I have been on a serious science fiction kick lately. It was Larry Niven who started it off with "The Integral Trees", but what really got me stuck, was "A Deepness in the Sky", by Vinge Vignor, which was a prequel to "A Fire upon the Deep" though they are actually barely related. I am about halfway through Fire.
One of the themes he continually comes back to is the interaction of superior civilizations and inferior ones. There is much here that would be of interest to both the Transhuman and Singularity movements.
Without revealing too much of the plot (hopefully) in Deepness you have two civilizations of humans, one conquered by the other, stuck in space next to a technologically primitive race of 'spiders'. So with the humans, you have a clash of paradigms; control vs freedom. The control aspect is extensive surveillance far surpassing anything we are capable of at the moment (but we approaching) and a kind of soft mind control they call "Focus". Scary stuff, and not all impossible. The good guys (the Qeng Ho, they call themselves) by contrast, are a very pluralistic free society of interstellar merchants. It was also interesting to see the kind of limits technology made for how long a civilization could last.
In contrast to this, you have the Spiders who are on the verge of a scientific revolution. They have just invented radio and are discovering everything for the first time, and nearly destroy themselves in the process, due in no small part to malicious interference from the bad humans. At the end is a happy one and the Spiders and Humans work together to repair the spaceships damaged at the beginning of the book.
But as interesting all that all is, it is the book that comes after it that is the most interesting for our purposes. The galaxy has different zones where different levels of thought and technology are possible. We, for instance, are in the Slow Zone where the Speed of Light is a limit. In the Beyond, faster than light travel is possible, and technology is advanced to match.
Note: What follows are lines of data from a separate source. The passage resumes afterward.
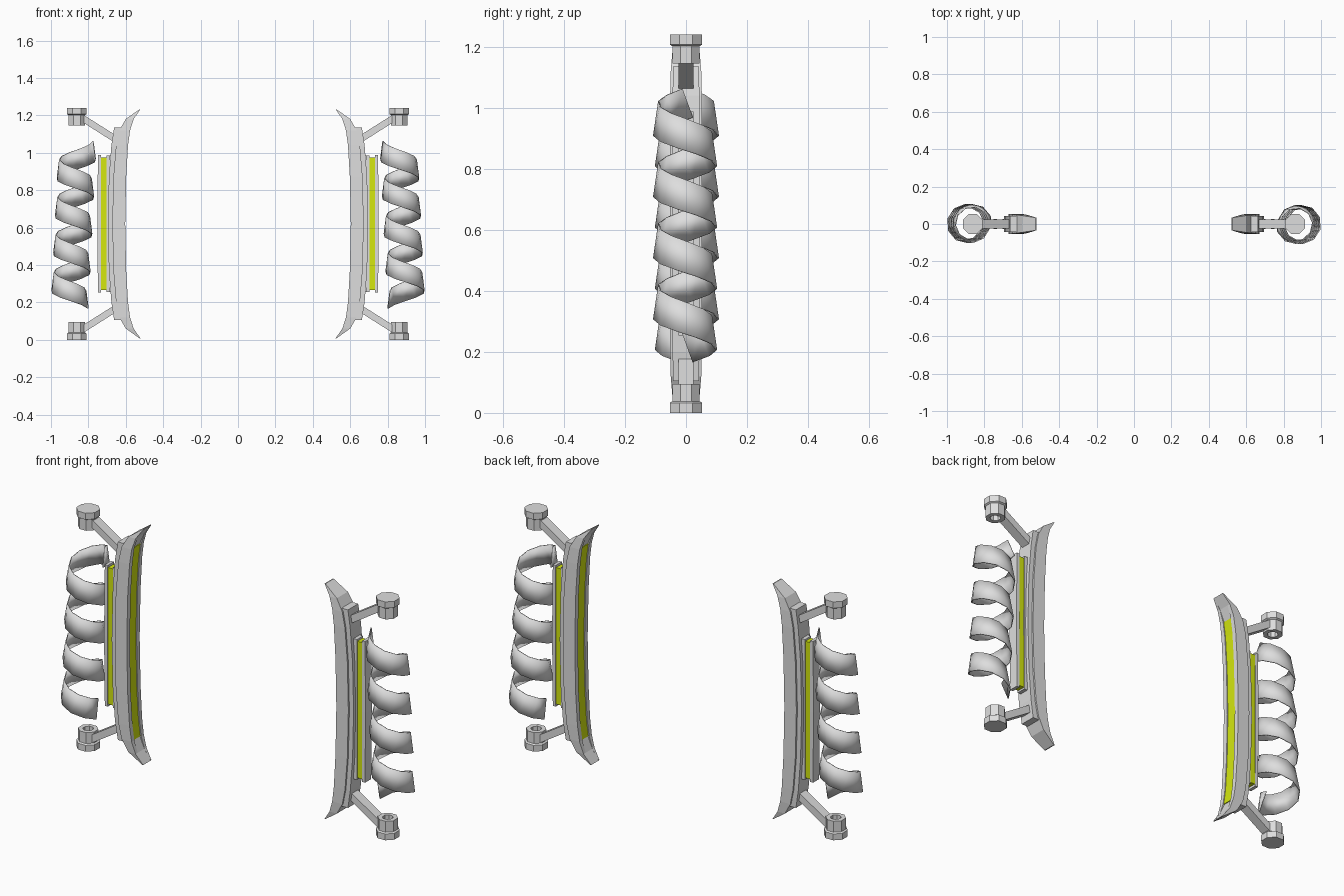
import bpy, bmesh, math
from mathutils import Vector, Matrix

if "Cube" in bpy.data.objects:
    bpy.data.objects.remove(bpy.data.objects["Cube"])

MID = 0.62  # mid height of the whole model


def material(name, rgb):
    m = bpy.data.materials.new(name)
    m.diffuse_color = (*rgb, 1)
    m.use_nodes = True
    m.node_tree.nodes["Principled BSDF"].inputs["Base Color"].default_value = m.diffuse_color
    return m


GREY = material("light_grey", (0.73, 0.73, 0.73))
LIME = material("lime_yellow", (0.66, 0.8, 0.005))


def finish(name, bm, mat):
    bmesh.ops.recalc_face_normals(bm, faces=bm.faces[:])
    me = bpy.data.meshes.new(name)
    bm.to_mesh(me)
    bm.free()
    me.materials.append(mat)
    ob = bpy.data.objects.new(name, me)
    bpy.context.collection.objects.link(ob)
    return ob


def skin(name, rings, mat):
    """Join closed rings of points into a capped solid."""
    bm = bmesh.new()
    loops = [[bm.verts.new(p) for p in ring] for ring in rings]
    n = len(loops[0])
    for r, s in zip(loops, loops[1:]):
        for i in range(n):
            j = (i + 1) % n
            bm.faces.new((r[i], r[j], s[j], s[i]))
    bm.faces.new(loops[0])
    bm.faces.new(loops[-1])
    return finish(name, bm, mat)


def loft(name, half_rows, mat, groove=None):
    """Upright bar from rows (height from mid, inner x, outer x, half width), mirrored in height."""
    rows = [(-r[0], *r[1:]) for r in reversed(half_rows) if r[0] > 0] + half_rows
    rings = []
    for h, a, b, w in rows:
        ring = [(a, -w), (b, -w), (b, w), (a, w)]
        if groove:
            g, depth, end = groove
            d = depth if abs(h) <= end else 0.0005
            ring += [(a, g), (a + d, g), (a + d, -g), (a, -g)]
        rings.append([(x, y, MID + h) for x, y in ring])
    return skin(name, rings, mat)


def lathe(name, profile, x, sides, mat):
    """Revolve (radius, z) points around an upright axis."""
    rings = []
    for r, z in profile:
        k = r / math.cos(math.pi / sides)
        angles = [2 * math.pi * (i + 0.5) / sides for i in range(sides)]
        rings.append([(x + k * math.cos(a), k * math.sin(a), z) for a in angles])
    return skin(name, rings, mat)


def beam(name, p, q, width, thick, mat):
    p, q = Vector(p), Vector(q)
    d = q - p
    bm = bmesh.new()
    bmesh.ops.create_cube(bm, size=1)
    rot = Vector((1, 0, 0)).rotation_difference(d).to_matrix().to_4x4()
    bm.transform(Matrix.Translation((p + q) / 2) @ rot @ Matrix.Diagonal((d.length, width, thick, 1)))
    return finish(name, bm, mat)


parts = []

# Curved blade with flared tips and a shallow groove along its inner face
blade = [(0, .603, .672, .053), (.25, .598, .666, .053), (.42, .588, .652, .052),
         (.50, .577, .635, .05), (.56, .558, .60, .045), (.612, .522, .527, .034)]
parts.append(loft("blade", blade, GREY, groove=(.028, .008, .51)))

# Bright strip lying in the groove
strip = [(h, a + .004, a + .012, .0275) for h, a, b, w in blade[:4]]
parts.append(loft("blade_strip", strip, LIME))

# Backing strip on the blade's outer face
parts.append(loft("backing_strip", [(0, .66, .696, .044), (.25, .655, .69, .044),
                                    (.42, .64, .677, .044), (.515, .625, .662, .042)], GREY))

# Rail: two plates with a bright core between
parts.append(loft("rail_inner_plate", [(0, .685, .704, .027), (.365, .683, .702, .025)], GREY))
parts.append(loft("rail_core", [(0, .70, .737, .022), (.355, .698, .737, .022)], LIME))
parts.append(loft("rail_outer_plate", [(0, .733, .752, .027), (.367, .732, .749, .025)], GREY))

# Knobs with a hollow socket, and the arms that carry them
for name, s in (("upper", 1), ("lower", -1)):
    prof = [(.053, .62), (.053, .587), (.045, .582), (.045, .525), (.024, .525), (.024, .56)]
    parts.append(lathe(name + "_knob", [(r, MID + s * h) for r, h in prof], .862, 8, GREY))
    parts.append(beam(name + "_arm", (.832, 0, MID + s * .565), (.65, 0, MID + s * .45),
                      .05, .036, GREY))

# Spiral ribbon: four turns, flaring downwards, its axis leaning inwards at the top
TURNS, SEG = 4, 10
bm = bmesh.new()
prev = None
for i in range(TURNS * SEG + 1):
    t = i / (TURNS * SEG)
    a = math.pi + 2 * math.pi * TURNS * t
    cx = .862 + .038 * t
    z = 1.014 - .802 * t
    pair = []
    for r, dz, lag in ((.088, .048, .1), (.103, -.046, -.25)):
        pair.append(bm.verts.new((cx + r * math.cos(a + lag), -.003 + r * math.sin(a + lag), z + dz)))
    if prev:
        bm.faces.new((prev[0], prev[1], pair[1], pair[0]))
    prev = pair
spiral = finish("spiral_ribbon", bm, GREY)
mod = spiral.modifiers.new("thickness", "SOLIDIFY")
mod.thickness = .005
mod.offset = 0
for p in spiral.data.polygons:
    p.use_smooth = True
parts.append(spiral)

# Second assembly: the first turned half way round the upright axis
for ob in parts:
    twin = ob.copy()
    twin.data = ob.data.copy()
    base = ob.name
    ob.name = "right_" + base
    twin.name = "left_" + base
    twin.rotation_euler = (0, 0, math.pi)
    bpy.context.collection.objects.link(twin)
And out a little further, you have the Transcend, where technology is infinitely more powerful and makes the inhabitants something like Gods. There is always a steady trickle of civilizations attempting to move from one level to a higher one. Often they are successful, but not uncommonly they are not. And occasionally things go very wrong. This book starts with things going VERY wrong with the loss of several civilizations and worlds. Here, once again, we have "gods" dealing with mortals in the Beyond who can barely comprend the least of their dealings, and these same mortals interacting with a group of pack dog aliens who are only a little more advanced than the bow and arrow. And thus far, the help the humans are giving the dog aliens is exactly the help they don't need. It looks like playing God (using the term loosely) can help a lot, but is fraught with danger too.
It reminds me of Orson Scott Card's harsh words Star Trek's "Prime Directive" where advanced societies are prohibited from assisting lessor societies.
Interestingly, our own government has thought about this, and passed laws about it. You can't make this stuff up, but I will save that for a future post.